Collected data:
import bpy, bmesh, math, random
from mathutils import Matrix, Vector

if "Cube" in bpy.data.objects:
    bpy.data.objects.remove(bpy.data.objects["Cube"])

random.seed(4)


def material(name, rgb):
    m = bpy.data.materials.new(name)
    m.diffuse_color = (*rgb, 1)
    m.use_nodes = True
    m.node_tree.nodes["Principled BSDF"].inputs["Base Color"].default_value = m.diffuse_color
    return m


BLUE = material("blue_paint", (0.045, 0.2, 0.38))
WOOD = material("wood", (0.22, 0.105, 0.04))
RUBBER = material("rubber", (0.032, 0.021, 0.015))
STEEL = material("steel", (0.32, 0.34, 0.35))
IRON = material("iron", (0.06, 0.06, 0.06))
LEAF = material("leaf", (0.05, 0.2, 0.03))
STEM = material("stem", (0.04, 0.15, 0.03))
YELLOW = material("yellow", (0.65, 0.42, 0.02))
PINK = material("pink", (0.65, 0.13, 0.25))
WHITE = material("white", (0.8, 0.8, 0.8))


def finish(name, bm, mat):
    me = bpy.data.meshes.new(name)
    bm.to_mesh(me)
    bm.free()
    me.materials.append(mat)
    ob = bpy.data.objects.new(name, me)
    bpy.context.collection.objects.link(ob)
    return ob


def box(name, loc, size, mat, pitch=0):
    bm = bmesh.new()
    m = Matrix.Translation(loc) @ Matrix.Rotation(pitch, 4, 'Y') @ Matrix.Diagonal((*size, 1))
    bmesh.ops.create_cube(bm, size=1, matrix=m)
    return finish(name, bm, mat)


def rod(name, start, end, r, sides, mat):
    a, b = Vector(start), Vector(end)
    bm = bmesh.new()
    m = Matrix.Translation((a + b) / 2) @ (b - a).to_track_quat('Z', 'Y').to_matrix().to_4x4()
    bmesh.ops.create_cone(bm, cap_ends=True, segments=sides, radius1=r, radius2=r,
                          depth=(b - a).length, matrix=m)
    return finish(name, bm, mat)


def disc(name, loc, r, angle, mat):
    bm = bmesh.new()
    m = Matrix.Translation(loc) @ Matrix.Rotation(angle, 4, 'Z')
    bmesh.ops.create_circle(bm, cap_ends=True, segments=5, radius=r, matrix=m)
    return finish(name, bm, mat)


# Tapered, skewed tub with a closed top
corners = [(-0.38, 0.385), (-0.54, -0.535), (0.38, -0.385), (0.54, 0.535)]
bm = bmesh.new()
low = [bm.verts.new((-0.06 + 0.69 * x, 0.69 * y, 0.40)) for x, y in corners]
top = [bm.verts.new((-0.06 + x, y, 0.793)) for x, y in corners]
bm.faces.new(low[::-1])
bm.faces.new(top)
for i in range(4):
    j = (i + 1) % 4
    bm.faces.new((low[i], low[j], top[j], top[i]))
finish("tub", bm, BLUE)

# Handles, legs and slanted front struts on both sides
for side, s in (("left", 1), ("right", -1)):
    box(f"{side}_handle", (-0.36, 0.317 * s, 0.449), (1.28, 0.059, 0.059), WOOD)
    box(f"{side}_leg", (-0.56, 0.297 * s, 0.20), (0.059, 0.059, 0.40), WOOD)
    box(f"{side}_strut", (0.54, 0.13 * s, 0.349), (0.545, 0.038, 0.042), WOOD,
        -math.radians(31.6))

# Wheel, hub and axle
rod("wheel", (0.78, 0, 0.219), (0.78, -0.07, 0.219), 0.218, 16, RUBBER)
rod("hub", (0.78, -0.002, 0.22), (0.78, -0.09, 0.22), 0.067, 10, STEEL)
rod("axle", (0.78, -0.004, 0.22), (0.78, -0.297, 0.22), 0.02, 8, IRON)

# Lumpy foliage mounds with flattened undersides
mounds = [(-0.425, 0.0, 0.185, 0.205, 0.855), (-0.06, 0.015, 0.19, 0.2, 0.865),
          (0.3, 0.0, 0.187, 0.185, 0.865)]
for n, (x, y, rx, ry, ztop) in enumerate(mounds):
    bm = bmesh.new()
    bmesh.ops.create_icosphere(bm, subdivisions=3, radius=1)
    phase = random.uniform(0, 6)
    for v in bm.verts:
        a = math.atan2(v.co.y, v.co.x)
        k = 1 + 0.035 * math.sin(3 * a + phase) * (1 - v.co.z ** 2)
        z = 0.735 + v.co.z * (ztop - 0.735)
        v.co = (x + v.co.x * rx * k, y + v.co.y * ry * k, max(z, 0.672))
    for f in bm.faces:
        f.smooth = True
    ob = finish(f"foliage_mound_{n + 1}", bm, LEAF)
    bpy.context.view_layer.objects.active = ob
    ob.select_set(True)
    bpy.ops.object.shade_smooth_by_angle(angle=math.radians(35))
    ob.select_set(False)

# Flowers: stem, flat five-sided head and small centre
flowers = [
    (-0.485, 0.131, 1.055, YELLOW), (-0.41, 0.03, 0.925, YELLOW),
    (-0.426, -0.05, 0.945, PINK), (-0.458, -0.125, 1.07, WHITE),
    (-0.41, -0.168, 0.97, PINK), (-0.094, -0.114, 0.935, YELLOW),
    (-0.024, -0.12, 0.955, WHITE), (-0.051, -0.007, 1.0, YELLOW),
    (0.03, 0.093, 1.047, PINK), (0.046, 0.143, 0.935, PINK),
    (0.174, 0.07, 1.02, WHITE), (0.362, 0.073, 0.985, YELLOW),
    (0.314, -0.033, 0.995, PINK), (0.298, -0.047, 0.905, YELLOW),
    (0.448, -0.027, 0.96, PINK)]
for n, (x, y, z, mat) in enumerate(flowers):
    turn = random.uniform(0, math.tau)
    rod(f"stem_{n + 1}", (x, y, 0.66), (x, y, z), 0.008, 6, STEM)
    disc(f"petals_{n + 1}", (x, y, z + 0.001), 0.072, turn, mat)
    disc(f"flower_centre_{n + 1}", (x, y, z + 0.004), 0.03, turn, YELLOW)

**PROBLEM**
Check every line of the data for the word "with". The response is the count alone.

**FINAL ANSWER**
2